▸ **What you have to do**:
Would you print the whole listing again, exactly?

┌──

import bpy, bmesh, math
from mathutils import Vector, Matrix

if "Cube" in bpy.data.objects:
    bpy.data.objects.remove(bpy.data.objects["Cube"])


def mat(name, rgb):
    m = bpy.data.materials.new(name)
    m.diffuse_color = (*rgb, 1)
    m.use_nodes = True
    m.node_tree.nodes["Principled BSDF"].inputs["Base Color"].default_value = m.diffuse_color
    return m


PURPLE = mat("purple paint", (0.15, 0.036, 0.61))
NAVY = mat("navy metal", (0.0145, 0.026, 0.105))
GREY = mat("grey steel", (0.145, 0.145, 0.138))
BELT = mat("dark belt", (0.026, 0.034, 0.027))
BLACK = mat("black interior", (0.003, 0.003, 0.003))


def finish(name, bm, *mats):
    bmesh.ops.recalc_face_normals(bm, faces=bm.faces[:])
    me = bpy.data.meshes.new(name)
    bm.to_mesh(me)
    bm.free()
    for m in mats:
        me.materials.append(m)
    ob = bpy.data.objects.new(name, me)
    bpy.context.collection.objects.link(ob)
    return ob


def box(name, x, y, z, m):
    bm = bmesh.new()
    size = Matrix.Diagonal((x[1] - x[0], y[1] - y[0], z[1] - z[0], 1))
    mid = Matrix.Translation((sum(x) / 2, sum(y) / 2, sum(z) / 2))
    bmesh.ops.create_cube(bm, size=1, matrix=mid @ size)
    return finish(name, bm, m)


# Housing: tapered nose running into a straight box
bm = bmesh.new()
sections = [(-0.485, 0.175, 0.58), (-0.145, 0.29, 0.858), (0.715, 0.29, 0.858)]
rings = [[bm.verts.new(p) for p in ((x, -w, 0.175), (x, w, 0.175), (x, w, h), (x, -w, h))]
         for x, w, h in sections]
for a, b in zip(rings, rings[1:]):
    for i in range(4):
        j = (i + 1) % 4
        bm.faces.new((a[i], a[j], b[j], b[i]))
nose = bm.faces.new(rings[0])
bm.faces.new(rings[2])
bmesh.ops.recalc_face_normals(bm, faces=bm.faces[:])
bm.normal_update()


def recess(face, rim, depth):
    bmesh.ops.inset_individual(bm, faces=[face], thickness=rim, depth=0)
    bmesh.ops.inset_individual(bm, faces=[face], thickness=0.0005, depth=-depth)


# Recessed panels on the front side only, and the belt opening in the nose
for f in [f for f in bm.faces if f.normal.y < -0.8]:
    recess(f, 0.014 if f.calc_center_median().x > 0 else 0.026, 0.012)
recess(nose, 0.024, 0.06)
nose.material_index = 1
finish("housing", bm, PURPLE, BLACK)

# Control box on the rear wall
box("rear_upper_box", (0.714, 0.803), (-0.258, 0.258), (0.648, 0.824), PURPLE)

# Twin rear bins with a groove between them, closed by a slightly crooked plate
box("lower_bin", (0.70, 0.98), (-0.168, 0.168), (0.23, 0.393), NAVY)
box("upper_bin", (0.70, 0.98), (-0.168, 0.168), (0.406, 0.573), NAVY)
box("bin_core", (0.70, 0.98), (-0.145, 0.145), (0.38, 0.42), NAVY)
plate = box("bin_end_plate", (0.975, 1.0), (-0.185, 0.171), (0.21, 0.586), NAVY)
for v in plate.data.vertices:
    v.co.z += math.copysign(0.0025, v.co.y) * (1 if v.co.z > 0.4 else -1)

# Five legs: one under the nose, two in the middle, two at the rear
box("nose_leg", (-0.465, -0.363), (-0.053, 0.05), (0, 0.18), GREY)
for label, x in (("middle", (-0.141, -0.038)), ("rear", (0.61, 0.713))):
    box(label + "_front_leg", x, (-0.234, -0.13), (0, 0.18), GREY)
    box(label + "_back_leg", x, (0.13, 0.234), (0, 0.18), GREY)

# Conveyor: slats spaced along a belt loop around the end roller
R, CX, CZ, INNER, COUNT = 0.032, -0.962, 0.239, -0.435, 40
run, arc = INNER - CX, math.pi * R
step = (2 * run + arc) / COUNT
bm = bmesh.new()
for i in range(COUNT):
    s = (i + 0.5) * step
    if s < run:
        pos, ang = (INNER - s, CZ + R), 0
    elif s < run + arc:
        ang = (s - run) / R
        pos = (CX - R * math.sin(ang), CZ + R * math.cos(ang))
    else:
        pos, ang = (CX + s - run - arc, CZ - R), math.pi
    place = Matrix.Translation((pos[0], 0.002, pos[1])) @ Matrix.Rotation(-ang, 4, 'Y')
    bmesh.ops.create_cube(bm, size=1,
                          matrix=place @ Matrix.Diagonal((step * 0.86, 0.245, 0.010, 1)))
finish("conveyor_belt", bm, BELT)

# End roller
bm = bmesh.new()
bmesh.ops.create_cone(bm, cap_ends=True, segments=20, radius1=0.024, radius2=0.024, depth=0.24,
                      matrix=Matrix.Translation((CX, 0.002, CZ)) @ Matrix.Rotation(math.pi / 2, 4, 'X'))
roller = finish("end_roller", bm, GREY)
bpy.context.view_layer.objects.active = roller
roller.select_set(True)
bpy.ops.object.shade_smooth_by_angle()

└──

▸ **Answer**:
import bpy, bmesh, math
from mathutils import Vector, Matrix

if "Cube" in bpy.data.objects:
    bpy.data.objects.remove(bpy.data.objects["Cube"])


def mat(name, rgb):
    m = bpy.data.materials.new(name)
    m.diffuse_color = (*rgb, 1)
    m.use_nodes = True
    m.node_tree.nodes["Principled BSDF"].inputs["Base Color"].default_value = m.diffuse_color
    return m


PURPLE = mat("purple paint", (0.15, 0.036, 0.61))
NAVY = mat("navy metal", (0.0145, 0.026, 0.105))
GREY = mat("grey steel", (0.145, 0.145, 0.138))
BELT = mat("dark belt", (0.026, 0.034, 0.027))
BLACK = mat("black interior", (0.003, 0.003, 0.003))


def finish(name, bm, *mats):
    bmesh.ops.recalc_face_normals(bm, faces=bm.faces[:])
    me = bpy.data.meshes.new(name)
    bm.to_mesh(me)
    bm.free()
    for m in mats:
        me.materials.append(m)
    ob = bpy.data.objects.new(name, me)
    bpy.context.collection.objects.link(ob)
    return ob


def box(name, x, y, z, m):
    bm = bmesh.new()
    size = Matrix.Diagonal((x[1] - x[0], y[1] - y[0], z[1] - z[0], 1))
    mid = Matrix.Translation((sum(x) / 2, sum(y) / 2, sum(z) / 2))
    bmesh.ops.create_cube(bm, size=1, matrix=mid @ size)
    return finish(name, bm, m)


# Housing: tapered nose running into a straight box
bm = bmesh.new()
sections = [(-0.485, 0.175, 0.58), (-0.145, 0.29, 0.858), (0.715, 0.29, 0.858)]
rings = [[bm.verts.new(p) for p in ((x, -w, 0.175), (x, w, 0.175), (x, w, h), (x, -w, h))]
         for x, w, h in sections]
for a, b in zip(rings, rings[1:]):
    for i in range(4):
        j = (i + 1) % 4
        bm.faces.new((a[i], a[j], b[j], b[i]))
nose = bm.faces.new(rings[0])
bm.faces.new(rings[2])
bmesh.ops.recalc_face_normals(bm, faces=bm.faces[:])
bm.normal_update()


def recess(face, rim, depth):
    bmesh.ops.inset_individual(bm, faces=[face], thickness=rim, depth=0)
    bmesh.ops.inset_individual(bm, faces=[face], thickness=0.0005, depth=-depth)


# Recessed panels on the front side only, and the belt opening in the nose
for f in [f for f in bm.faces if f.normal.y < -0.8]:
    recess(f, 0.014 if f.calc_center_median().x > 0 else 0.026, 0.012)
recess(nose, 0.024, 0.06)
nose.material_index = 1
finish("housing", bm, PURPLE, BLACK)

# Control box on the rear wall
box("rear_upper_box", (0.714, 0.803), (-0.258, 0.258), (0.648, 0.824), PURPLE)

# Twin rear bins with a groove between them, closed by a slightly crooked plate
box("lower_bin", (0.70, 0.98), (-0.168, 0.168), (0.23, 0.393), NAVY)
box("upper_bin", (0.70, 0.98), (-0.168, 0.168), (0.406, 0.573), NAVY)
box("bin_core", (0.70, 0.98), (-0.145, 0.145), (0.38, 0.42), NAVY)
plate = box("bin_end_plate", (0.975, 1.0), (-0.185, 0.171), (0.21, 0.586), NAVY)
for v in plate.data.vertices:
    v.co.z += math.copysign(0.0025, v.co.y) * (1 if v.co.z > 0.4 else -1)

# Five legs: one under the nose, two in the middle, two at the rear
box("nose_leg", (-0.465, -0.363), (-0.053, 0.05), (0, 0.18), GREY)
for label, x in (("middle", (-0.141, -0.038)), ("rear", (0.61, 0.713))):
    box(label + "_front_leg", x, (-0.234, -0.13), (0, 0.18), GREY)
    box(label + "_back_leg", x, (0.13, 0.234), (0, 0.18), GREY)

# Conveyor: slats spaced along a belt loop around the end roller
R, CX, CZ, INNER, COUNT = 0.032, -0.962, 0.239, -0.435, 40
run, arc = INNER - CX, math.pi * R
step = (2 * run + arc) / COUNT
bm = bmesh.new()
for i in range(COUNT):
    s = (i + 0.5) * step
    if s < run:
        pos, ang = (INNER - s, CZ + R), 0
    elif s < run + arc:
        ang = (s - run) / R
        pos = (CX - R * math.sin(ang), CZ + R * math.cos(ang))
    else:
        pos, ang = (CX + s - run - arc, CZ - R), math.pi
    place = Matrix.Translation((pos[0], 0.002, pos[1])) @ Matrix.Rotation(-ang, 4, 'Y')
    bmesh.ops.create_cube(bm, size=1,
                          matrix=place @ Matrix.Diagonal((step * 0.86, 0.245, 0.010, 1)))
finish("conveyor_belt", bm, BELT)

# End roller
bm = bmesh.new()
bmesh.ops.create_cone(bm, cap_ends=True, segments=20, radius1=0.024, radius2=0.024, depth=0.24,
                      matrix=Matrix.Translation((CX, 0.002, CZ)) @ Matrix.Rotation(math.pi / 2, 4, 'X'))
roller = finish("end_roller", bm, GREY)
bpy.context.view_layer.objects.active = roller
roller.select_set(True)
bpy.ops.object.shade_smooth_by_angle()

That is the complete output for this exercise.